Task for the records below: count the lines that contain the word "path" and give only that number.

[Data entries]

------------------------------

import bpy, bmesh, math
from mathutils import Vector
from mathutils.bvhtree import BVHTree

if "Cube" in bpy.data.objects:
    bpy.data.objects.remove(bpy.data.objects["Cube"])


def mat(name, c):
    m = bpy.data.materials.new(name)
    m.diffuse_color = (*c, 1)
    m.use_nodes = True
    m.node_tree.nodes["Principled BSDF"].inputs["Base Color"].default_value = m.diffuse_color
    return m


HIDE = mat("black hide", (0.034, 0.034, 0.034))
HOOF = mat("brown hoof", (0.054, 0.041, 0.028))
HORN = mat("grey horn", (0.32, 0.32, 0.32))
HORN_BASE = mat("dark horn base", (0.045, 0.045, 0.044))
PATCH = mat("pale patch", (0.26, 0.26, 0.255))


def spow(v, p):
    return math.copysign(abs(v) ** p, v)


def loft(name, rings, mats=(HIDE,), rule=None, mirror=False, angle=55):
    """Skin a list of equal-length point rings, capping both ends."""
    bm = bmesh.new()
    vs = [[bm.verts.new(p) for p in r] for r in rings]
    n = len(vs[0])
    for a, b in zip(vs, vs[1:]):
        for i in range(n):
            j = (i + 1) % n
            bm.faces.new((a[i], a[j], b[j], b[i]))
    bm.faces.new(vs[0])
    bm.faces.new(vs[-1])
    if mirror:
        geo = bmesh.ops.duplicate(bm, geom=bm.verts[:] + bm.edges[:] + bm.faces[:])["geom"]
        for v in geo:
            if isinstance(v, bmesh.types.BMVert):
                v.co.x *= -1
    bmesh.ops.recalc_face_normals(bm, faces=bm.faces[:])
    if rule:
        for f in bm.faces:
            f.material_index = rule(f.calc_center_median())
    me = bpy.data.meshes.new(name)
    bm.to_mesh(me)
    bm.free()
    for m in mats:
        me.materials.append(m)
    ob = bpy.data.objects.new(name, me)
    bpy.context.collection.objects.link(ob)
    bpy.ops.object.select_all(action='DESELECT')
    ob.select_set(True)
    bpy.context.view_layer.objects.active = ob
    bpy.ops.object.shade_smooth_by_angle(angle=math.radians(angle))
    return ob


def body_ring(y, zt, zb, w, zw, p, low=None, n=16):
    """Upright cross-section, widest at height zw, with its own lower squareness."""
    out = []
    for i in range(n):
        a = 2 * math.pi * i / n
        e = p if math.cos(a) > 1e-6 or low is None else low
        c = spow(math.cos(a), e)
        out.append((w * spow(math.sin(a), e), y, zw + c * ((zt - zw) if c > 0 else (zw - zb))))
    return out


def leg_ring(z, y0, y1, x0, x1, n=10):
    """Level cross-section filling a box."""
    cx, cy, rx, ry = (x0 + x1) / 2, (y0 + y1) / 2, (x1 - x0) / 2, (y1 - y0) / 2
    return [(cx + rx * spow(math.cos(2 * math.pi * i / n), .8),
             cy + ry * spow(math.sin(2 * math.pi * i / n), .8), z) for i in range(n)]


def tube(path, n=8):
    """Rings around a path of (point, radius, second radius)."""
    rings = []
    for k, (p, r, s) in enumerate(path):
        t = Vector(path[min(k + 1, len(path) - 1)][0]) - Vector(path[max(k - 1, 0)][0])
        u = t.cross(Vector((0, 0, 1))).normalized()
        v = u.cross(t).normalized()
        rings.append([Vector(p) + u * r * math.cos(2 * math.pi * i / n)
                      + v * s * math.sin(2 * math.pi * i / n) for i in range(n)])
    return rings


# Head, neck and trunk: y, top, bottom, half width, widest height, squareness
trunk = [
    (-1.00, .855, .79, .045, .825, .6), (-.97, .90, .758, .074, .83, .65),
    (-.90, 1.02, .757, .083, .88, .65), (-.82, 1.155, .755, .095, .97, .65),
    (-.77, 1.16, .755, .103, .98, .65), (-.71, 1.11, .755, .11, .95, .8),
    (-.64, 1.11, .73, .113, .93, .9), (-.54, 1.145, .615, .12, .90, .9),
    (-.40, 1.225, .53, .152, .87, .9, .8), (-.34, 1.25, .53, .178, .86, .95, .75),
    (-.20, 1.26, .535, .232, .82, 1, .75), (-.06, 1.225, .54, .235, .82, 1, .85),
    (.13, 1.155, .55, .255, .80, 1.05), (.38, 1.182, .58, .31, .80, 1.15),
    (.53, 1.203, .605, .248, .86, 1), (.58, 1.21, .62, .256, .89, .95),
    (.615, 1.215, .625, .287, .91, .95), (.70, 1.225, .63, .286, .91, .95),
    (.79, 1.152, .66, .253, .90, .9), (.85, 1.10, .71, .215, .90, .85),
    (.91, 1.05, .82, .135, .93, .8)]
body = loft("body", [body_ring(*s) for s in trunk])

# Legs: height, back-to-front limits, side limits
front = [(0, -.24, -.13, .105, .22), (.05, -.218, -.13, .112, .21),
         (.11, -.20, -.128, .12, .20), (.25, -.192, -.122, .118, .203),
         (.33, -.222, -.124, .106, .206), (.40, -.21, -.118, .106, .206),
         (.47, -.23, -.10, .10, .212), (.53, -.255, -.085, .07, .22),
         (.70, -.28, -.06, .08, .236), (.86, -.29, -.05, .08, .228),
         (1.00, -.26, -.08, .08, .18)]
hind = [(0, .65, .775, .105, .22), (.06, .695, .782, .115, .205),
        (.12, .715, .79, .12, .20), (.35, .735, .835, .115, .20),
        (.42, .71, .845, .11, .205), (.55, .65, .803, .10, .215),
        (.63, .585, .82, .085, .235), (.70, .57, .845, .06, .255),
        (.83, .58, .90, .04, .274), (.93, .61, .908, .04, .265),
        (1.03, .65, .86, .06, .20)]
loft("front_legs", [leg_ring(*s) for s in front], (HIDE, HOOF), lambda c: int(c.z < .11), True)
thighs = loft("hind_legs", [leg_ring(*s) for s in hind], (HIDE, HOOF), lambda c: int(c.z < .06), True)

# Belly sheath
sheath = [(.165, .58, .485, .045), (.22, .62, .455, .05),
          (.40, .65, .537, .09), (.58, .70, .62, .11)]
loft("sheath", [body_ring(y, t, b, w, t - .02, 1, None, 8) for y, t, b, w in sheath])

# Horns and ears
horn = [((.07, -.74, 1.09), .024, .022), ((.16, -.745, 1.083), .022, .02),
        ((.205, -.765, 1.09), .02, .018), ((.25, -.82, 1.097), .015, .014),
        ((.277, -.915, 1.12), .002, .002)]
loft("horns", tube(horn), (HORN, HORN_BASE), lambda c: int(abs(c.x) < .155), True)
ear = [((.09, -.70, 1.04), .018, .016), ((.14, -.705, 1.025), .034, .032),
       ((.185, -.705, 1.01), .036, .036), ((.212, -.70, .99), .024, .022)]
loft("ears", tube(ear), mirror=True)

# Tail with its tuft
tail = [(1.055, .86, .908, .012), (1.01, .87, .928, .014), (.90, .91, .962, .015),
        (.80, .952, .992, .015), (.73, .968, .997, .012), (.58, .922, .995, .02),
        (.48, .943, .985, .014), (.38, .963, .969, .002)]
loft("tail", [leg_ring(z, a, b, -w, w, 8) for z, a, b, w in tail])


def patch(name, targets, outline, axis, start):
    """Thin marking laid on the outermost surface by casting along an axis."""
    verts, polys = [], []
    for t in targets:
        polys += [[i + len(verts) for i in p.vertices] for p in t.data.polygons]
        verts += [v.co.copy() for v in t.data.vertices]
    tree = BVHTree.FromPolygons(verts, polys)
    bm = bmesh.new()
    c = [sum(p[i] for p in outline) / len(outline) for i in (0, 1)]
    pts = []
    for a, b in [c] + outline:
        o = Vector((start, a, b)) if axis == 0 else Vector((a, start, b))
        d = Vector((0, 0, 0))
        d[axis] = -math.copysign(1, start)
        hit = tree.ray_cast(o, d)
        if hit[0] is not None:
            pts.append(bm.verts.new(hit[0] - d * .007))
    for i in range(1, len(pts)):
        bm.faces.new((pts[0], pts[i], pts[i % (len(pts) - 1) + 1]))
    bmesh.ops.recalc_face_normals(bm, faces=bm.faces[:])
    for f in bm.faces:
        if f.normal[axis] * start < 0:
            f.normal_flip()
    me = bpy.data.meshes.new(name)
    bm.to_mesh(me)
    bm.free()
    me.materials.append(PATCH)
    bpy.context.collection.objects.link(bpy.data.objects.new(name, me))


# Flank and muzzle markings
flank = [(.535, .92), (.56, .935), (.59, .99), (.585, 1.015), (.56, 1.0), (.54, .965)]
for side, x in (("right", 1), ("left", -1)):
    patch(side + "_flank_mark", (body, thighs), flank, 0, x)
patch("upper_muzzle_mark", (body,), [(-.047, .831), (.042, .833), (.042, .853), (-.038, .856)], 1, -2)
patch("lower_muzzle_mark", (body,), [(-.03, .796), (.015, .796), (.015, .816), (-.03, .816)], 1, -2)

------------------------------

Answer for this exercise: 4